[SYDNEY] Home prices across Australia's major cities slipped for a sixth straight month in March as tighter lending rules clamped down on investment demand in Sydney and Melbourne, although some other centres fared better.
Property consultant CoreLogic said on Tuesday its index of home prices for the combined capital cities slipped 0.2 per cent in March, after it fell 0.3 per cent in February.
Annual growth in prices slowed to just 0.8 per cent, from 2 per cent in February and 10.5 per cent in the middle of 2017.
Prices in Sydney dropped 0.3 per cent in March, leaving values down 2.1 per cent on the year. Values had been surging at more than 20 per cent a year at the peak of the boom.
Melbourne saw a dip of 0.2 per cent in the month, although annual growth stayed positive at 5.3 per cent.
Home prices outside the major cities edged up 0.4 per cent in March to be 2.6 per cent higher on the year. Combined, prices across the nation were flat for the month and up 1.2 per cent for the year.
"The stronger combined regional markets performance continues a trend that began to emerge in October last year,"noted CoreLogic head of research Tim Lawless.
The cool-down in the major cities has been much desired by Australia's bank watchdog. It tightened standards on investment and interest-only loans, leading banks to raise rates on some mortgage products.
The Reserve Bank of Australia has also been concerned that debt-fuelled speculation in property could ultimately hurt both consumers and banks.

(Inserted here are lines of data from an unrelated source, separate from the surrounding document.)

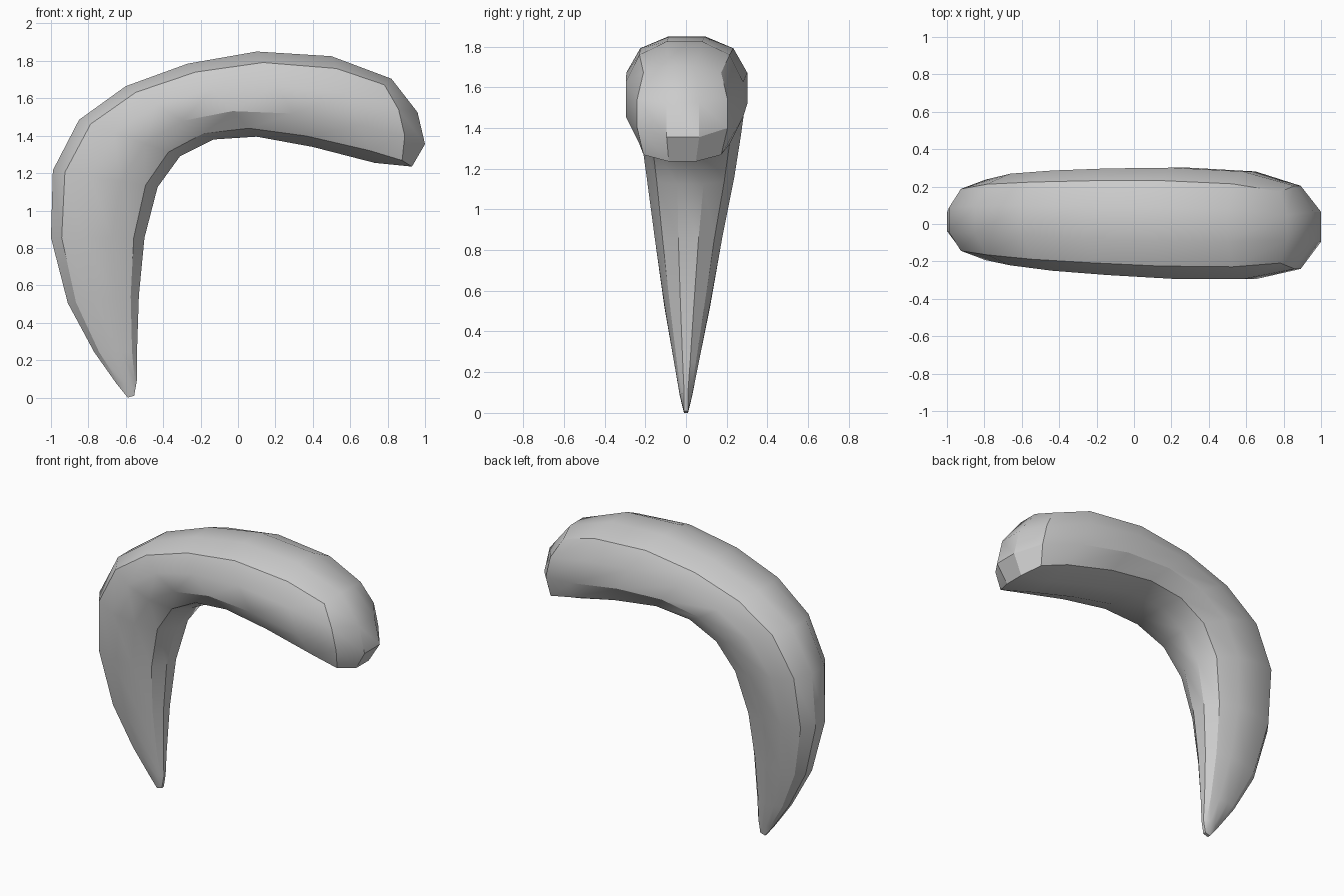
import bpy, bmesh
from mathutils import Vector

if "Cube" in bpy.data.objects:
    bpy.data.objects.remove(bpy.data.objects["Cube"])

# Rings from tip to base: outer x, outer z, inner x, inner z, half width, y offset
RINGS = [
    (-0.65, 0.08, -0.54, 0.10, 0.030, 0.000),
    (-0.77, 0.25, -0.54, 0.25, 0.060, 0.002),
    (-0.91, 0.51, -0.53, 0.55, 0.112, 0.006),
    (-1.00, 0.86, -0.50, 0.86, 0.165, 0.012),
    (-0.99, 1.22, -0.43, 1.13, 0.215, 0.022),
    (-0.85, 1.49, -0.31, 1.295, 0.245, 0.024),
    (-0.60, 1.67, -0.13, 1.385, 0.268, 0.018),
    (-0.27, 1.79, 0.10, 1.40, 0.285, 0.012),
    (0.10, 1.855, 0.40, 1.345, 0.297, 0.004),
    (0.50, 1.83, 0.73, 1.26, 0.288, -0.007),
    (0.82, 1.71, 0.93, 1.24, 0.222, -0.018),
]


def section(c):
    """Bulged square of 12 points; the corner of each side comes first."""
    s = 0.3
    return [(-c, c), (-s, 1), (s, 1), (c, c), (1, s), (1, -s),
            (c, -c), (s, -1), (-s, -1), (-c, -c), (-1, -s), (-1, s)]


bm = bmesh.new()


def ring(ox, oz, ix, iz, w, cy, corner=0.77, setback=0.0):
    outer, inner = Vector((ox, cy, oz)), Vector((ix, cy, iz))
    mid, half = (outer + inner) / 2, (outer - inner) / 2
    verts = []
    for i, (u, v) in enumerate(section(corner)):
        p = mid + half * v + Vector((0, u * w, 0))
        if i % 3 == 0:
            p.x -= setback
        verts.append(bm.verts.new(p))
    return verts


def cap(r, outer, inner, w, cy):
    """Close a ring with a domed 3 x 3 patch."""
    a, b, c, d = [bm.verts.new((p[0], cy + y, p[1])) for p, y in
                  ((outer, -w), (outer, w), (inner, w), (inner, -w))]
    for f in ((r[0], r[1], a, r[11]), (r[1], r[2], b, a), (r[2], r[3], r[4], b),
              (b, r[4], r[5], c), (c, r[5], r[6], r[7]), (d, c, r[7], r[8]),
              (r[10], d, r[8], r[9]), (r[11], a, d, r[10]), (a, b, c, d)):
        bm.faces.new(f)


# Curved body
rings = [ring(*p) for p in RINGS[:-1]]
rings.append(ring(*RINGS[-1], corner=0.86, setback=0.045))
for lo, hi in zip(rings, rings[1:]):
    for i in range(12):
        j = (i + 1) % 12
        bm.faces.new((lo[i], lo[j], hi[j], hi[i]))

# Pointed tip and domed base
cap(rings[0], (-0.59, 0.005), (-0.555, 0.015), 0.01, 0.0)
cap(rings[-1], (0.96, 1.53), (1.0, 1.36), 0.08, -0.015)

bmesh.ops.recalc_face_normals(bm, faces=bm.faces)
zmin = min(v.co.z for v in bm.verts)
bmesh.ops.translate(bm, verts=bm.verts, vec=(0, 0, -zmin))
mesh = bpy.data.meshes.new("curved_horn")
bm.to_mesh(mesh)
bm.free()
horn = bpy.data.objects.new("curved_horn", mesh)
bpy.context.collection.objects.link(horn)

# Smooth sides with crisp corner ridges
bpy.context.view_layer.objects.active = horn
horn.select_set(True)
bpy.ops.object.shade_smooth_by_angle(angle=0.55)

The inexorable rise of prices in the major cities put homes out of the reach of many first-time buyers, becoming a political flashpoint.
Yet the boom has also been a boon for household wealth, with the government statistician estimating that housing stock is worth a heady A$6.9 trillion (S$6.94 trillion) - four times the size of annual gross domestic product.
The explosion in wealth had helped offset weakness in wages, so a sustained downturn in home prices could now act as a drag on consumer confidence and spending.